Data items
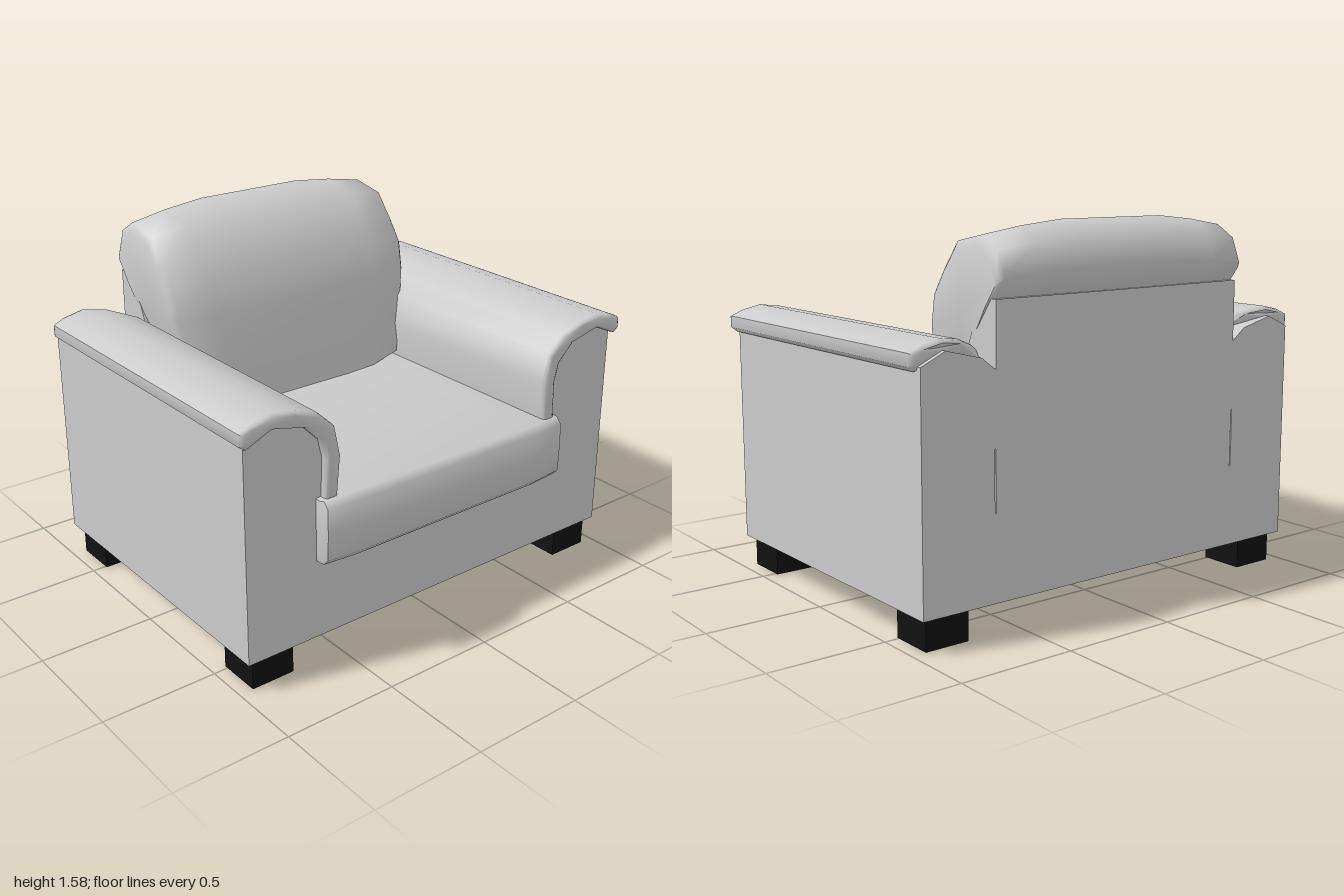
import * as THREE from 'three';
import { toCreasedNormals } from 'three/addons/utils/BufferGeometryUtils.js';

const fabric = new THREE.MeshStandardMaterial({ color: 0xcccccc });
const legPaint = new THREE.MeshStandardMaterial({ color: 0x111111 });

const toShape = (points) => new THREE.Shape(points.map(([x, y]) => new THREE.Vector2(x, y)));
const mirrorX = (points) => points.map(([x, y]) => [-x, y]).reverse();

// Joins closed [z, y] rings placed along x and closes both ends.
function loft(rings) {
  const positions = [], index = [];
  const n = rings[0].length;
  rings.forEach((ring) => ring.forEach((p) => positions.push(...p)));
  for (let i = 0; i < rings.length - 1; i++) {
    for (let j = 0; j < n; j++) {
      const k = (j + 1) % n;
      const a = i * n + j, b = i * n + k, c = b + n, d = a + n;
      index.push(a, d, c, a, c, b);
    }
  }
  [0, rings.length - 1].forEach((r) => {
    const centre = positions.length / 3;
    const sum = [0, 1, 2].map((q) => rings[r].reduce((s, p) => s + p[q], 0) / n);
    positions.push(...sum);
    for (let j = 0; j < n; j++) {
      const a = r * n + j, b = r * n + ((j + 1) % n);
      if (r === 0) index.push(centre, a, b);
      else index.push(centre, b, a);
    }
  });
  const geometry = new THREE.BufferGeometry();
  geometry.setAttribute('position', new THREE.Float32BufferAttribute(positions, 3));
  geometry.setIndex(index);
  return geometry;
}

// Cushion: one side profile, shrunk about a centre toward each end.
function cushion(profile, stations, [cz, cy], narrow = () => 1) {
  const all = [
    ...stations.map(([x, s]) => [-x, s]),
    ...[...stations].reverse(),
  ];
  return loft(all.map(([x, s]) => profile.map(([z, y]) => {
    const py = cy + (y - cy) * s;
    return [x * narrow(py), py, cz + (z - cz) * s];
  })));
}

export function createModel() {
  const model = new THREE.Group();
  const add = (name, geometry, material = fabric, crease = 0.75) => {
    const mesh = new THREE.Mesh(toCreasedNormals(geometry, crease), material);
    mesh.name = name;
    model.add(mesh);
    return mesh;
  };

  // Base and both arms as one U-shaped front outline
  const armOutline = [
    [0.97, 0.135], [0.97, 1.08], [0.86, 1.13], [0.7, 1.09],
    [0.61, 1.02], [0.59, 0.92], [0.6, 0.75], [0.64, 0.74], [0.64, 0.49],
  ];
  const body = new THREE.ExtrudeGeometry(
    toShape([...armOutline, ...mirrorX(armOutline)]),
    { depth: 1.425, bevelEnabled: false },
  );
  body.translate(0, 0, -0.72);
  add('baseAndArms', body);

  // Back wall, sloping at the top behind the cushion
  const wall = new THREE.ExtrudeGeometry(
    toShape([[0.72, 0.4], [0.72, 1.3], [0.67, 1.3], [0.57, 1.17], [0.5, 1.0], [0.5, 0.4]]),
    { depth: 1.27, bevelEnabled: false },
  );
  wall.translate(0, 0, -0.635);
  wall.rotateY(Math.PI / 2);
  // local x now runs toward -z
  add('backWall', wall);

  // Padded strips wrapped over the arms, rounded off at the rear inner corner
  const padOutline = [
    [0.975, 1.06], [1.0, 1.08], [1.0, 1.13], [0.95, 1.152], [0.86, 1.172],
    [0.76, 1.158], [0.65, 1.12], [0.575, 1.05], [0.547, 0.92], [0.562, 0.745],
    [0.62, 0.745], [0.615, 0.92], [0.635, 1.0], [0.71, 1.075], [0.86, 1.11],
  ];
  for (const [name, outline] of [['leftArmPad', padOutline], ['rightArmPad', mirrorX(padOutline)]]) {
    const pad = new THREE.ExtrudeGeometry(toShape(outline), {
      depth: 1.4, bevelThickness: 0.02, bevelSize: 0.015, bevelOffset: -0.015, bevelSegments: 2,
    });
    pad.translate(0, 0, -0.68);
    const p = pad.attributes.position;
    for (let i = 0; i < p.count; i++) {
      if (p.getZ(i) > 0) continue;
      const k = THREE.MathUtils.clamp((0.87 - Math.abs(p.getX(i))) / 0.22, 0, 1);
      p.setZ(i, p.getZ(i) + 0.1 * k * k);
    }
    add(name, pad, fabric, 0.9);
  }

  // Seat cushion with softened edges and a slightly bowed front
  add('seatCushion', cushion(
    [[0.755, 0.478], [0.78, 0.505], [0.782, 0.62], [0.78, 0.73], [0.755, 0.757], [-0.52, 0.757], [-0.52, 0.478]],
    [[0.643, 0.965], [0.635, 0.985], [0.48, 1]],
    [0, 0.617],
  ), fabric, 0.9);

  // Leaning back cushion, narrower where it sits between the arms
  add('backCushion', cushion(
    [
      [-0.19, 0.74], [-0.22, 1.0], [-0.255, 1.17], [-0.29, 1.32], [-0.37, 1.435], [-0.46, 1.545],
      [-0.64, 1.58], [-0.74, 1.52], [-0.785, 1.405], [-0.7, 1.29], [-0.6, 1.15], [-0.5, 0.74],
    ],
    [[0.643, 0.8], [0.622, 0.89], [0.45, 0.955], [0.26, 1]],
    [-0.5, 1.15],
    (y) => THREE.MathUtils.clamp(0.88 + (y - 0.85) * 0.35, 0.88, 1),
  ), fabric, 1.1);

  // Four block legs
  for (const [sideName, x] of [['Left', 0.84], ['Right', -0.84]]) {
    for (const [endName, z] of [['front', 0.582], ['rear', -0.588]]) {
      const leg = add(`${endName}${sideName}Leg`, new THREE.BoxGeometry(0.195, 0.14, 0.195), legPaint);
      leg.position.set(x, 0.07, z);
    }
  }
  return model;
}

...

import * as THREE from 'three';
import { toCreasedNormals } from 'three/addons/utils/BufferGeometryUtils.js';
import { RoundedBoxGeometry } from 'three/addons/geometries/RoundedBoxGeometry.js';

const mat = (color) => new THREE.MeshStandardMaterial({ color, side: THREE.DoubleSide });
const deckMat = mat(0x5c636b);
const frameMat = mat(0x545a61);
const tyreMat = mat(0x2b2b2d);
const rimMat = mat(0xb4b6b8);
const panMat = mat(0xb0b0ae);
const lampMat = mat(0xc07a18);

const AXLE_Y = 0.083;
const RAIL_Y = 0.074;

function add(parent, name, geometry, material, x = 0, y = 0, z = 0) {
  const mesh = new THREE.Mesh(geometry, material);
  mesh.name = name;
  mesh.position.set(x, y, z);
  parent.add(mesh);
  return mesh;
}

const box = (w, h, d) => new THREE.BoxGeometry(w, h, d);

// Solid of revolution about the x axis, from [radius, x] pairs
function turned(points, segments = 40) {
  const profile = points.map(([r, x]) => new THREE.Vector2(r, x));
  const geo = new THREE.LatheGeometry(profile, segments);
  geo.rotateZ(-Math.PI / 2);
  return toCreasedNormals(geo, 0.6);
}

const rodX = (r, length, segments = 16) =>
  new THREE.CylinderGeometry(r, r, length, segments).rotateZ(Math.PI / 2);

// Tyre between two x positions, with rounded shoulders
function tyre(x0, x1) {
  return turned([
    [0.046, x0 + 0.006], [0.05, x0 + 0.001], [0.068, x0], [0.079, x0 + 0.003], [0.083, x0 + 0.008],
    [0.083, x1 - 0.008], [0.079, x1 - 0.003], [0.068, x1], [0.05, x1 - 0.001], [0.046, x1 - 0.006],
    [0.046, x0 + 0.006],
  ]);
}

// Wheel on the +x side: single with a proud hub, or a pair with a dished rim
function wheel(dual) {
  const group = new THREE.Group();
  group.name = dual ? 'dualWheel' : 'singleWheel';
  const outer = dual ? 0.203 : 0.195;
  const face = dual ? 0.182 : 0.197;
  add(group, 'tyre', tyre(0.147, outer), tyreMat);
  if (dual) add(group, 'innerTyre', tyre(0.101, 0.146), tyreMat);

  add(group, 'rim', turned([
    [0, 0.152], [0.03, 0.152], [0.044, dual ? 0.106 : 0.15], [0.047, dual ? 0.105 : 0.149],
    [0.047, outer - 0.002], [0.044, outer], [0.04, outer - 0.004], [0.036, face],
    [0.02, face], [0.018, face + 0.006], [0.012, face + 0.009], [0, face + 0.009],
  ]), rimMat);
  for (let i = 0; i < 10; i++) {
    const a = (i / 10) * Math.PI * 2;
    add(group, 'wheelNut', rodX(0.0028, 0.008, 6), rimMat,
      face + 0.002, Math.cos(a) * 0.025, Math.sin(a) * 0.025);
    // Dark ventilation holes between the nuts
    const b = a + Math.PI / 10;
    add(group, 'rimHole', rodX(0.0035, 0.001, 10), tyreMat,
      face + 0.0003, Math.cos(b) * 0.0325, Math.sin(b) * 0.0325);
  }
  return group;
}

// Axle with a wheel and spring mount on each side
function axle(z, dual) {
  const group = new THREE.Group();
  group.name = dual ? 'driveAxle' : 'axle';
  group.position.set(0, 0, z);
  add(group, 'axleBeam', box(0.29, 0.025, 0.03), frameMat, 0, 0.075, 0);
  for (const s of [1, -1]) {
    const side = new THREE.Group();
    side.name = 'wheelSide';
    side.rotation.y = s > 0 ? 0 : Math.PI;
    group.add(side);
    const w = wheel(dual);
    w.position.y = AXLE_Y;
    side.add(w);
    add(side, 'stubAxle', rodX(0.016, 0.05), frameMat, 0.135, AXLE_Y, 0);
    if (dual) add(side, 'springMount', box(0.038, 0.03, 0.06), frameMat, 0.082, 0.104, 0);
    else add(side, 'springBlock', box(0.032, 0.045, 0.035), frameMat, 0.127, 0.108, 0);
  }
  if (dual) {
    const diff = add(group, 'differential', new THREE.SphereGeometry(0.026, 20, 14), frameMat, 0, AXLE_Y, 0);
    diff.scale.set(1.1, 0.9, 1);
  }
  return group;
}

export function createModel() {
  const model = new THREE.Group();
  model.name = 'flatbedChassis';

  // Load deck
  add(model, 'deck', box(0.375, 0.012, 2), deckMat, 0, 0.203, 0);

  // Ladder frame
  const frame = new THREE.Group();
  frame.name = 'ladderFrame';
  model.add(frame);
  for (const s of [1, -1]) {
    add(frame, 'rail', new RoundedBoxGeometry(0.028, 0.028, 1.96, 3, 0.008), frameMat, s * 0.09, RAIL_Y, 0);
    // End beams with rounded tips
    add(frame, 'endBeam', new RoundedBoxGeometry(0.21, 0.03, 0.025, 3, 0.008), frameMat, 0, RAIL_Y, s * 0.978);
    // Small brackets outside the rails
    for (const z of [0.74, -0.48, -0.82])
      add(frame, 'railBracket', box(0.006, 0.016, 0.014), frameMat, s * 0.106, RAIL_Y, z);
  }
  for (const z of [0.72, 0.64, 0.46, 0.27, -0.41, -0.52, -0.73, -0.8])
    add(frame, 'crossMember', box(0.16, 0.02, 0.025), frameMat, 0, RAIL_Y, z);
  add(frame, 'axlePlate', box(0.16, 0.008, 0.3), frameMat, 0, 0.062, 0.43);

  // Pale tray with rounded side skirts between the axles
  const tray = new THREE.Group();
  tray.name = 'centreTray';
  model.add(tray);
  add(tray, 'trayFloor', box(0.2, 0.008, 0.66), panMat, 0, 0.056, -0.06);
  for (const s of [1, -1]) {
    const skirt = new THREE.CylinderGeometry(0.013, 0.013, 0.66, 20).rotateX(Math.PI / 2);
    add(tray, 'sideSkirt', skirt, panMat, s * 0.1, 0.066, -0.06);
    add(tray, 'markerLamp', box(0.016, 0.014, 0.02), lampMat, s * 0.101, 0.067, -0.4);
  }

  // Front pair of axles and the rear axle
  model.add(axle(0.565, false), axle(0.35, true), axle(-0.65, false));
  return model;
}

• TASK TO COMPLETE
Beginning with the line that has "[0.047, outer - 0.002], [0.044, outer], [0.04, outer" and ending with the line that has "const a = (i / 10) * Math.PI * 2;", set down the lines above exactly and include no others.

• RESPONSE TO THIS TASK
    [0.047, outer - 0.002], [0.044, outer], [0.04, outer - 0.004], [0.036, face],
    [0.02, face], [0.018, face + 0.006], [0.012, face + 0.009], [0, face + 0.009],
  ]), rimMat);
  for (let i = 0; i < 10; i++) {
    const a = (i / 10) * Math.PI * 2;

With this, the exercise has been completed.